YOUR GOAL
The expected answer is the set of lines in the data below between the line holding "a = loop_edges(bm, [bm.verts.new(p)" and the line holding "k = .5 + .5 * power(c, e)", inclusive, written out exactly.
:: DATA SUPPLIED ::
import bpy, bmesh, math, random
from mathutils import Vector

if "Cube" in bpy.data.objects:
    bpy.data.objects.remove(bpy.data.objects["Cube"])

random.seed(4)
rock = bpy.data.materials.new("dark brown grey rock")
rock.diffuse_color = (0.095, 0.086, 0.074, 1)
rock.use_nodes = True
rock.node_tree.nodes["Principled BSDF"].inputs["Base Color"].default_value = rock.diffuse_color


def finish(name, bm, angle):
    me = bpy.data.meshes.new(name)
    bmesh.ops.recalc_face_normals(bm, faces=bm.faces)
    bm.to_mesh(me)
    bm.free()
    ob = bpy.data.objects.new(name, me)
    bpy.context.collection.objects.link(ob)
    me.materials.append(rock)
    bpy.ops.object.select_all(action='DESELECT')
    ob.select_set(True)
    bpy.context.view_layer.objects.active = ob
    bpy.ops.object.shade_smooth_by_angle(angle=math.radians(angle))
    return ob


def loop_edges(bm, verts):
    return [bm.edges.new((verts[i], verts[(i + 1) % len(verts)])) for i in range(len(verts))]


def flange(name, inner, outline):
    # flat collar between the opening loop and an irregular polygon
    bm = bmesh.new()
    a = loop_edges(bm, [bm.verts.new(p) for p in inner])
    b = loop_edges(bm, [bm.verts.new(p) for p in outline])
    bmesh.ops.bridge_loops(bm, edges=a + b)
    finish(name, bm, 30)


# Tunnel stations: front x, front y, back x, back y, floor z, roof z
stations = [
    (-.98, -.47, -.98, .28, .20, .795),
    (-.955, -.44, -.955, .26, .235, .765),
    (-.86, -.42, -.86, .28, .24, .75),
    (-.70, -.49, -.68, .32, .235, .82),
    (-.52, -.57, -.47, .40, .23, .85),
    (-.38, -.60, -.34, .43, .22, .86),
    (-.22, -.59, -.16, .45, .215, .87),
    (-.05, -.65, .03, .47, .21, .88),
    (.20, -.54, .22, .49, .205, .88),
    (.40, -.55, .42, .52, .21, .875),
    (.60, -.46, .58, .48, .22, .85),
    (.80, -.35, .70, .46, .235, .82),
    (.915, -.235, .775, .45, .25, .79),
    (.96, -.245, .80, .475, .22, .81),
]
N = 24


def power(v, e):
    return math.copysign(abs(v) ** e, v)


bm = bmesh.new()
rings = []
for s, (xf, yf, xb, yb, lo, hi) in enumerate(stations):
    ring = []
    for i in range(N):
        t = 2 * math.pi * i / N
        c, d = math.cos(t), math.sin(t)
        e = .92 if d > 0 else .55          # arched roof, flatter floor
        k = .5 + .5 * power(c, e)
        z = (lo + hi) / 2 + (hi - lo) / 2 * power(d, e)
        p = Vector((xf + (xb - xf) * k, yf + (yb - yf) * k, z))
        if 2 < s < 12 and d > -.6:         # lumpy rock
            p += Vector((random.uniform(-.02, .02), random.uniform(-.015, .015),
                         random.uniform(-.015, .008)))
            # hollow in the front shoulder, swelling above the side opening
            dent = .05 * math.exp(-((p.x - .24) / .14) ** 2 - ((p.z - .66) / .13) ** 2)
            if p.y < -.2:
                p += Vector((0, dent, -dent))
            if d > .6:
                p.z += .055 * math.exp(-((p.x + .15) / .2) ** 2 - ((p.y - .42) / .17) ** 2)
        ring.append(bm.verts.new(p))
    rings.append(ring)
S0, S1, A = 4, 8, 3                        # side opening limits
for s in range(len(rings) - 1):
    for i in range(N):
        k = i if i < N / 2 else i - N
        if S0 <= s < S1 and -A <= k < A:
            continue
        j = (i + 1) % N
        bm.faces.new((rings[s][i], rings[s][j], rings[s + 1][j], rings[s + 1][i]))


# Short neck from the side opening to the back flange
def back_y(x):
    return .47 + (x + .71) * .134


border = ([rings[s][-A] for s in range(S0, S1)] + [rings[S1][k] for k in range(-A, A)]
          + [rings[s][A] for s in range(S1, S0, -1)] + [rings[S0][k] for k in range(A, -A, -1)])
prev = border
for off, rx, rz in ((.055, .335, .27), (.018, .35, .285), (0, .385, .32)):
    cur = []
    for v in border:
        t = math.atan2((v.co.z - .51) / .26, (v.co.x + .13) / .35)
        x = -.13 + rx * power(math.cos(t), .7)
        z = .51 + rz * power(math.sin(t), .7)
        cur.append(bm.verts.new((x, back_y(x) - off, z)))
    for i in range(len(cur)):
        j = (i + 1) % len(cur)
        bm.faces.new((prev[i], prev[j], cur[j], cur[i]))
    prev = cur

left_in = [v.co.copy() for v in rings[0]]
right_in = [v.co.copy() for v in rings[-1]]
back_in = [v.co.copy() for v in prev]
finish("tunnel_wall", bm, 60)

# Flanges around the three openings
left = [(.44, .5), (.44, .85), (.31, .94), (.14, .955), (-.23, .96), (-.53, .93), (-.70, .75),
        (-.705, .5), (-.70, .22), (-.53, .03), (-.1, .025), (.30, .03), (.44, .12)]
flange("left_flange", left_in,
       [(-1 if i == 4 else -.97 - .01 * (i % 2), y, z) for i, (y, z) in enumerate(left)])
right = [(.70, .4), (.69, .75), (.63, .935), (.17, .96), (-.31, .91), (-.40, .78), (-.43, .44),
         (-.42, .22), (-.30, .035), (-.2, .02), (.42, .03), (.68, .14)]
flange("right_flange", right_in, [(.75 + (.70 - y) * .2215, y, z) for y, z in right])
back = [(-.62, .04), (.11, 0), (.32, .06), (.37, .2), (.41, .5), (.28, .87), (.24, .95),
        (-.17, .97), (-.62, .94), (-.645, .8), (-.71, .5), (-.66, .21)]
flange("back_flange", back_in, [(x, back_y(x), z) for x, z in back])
:::
EXERCISE OUTPUT
    a = loop_edges(bm, [bm.verts.new(p) for p in inner])
    b = loop_edges(bm, [bm.verts.new(p) for p in outline])
    bmesh.ops.bridge_loops(bm, edges=a + b)
    finish(name, bm, 30)


# Tunnel stations: front x, front y, back x, back y, floor z, roof z
stations = [
    (-.98, -.47, -.98, .28, .20, .795),
    (-.955, -.44, -.955, .26, .235, .765),
    (-.86, -.42, -.86, .28, .24, .75),
    (-.70, -.49, -.68, .32, .235, .82),
    (-.52, -.57, -.47, .40, .23, .85),
    (-.38, -.60, -.34, .43, .22, .86),
    (-.22, -.59, -.16, .45, .215, .87),
    (-.05, -.65, .03, .47, .21, .88),
    (.20, -.54, .22, .49, .205, .88),
    (.40, -.55, .42, .52, .21, .875),
    (.60, -.46, .58, .48, .22, .85),
    (.80, -.35, .70, .46, .235, .82),
    (.915, -.235, .775, .45, .25, .79),
    (.96, -.245, .80, .475, .22, .81),
]
N = 24


def power(v, e):
    return math.copysign(abs(v) ** e, v)


bm = bmesh.new()
rings = []
for s, (xf, yf, xb, yb, lo, hi) in enumerate(stations):
    ring = []
    for i in range(N):
        t = 2 * math.pi * i / N
        c, d = math.cos(t), math.sin(t)
        e = .92 if d > 0 else .55          # arched roof, flatter floor
        k = .5 + .5 * power(c, e)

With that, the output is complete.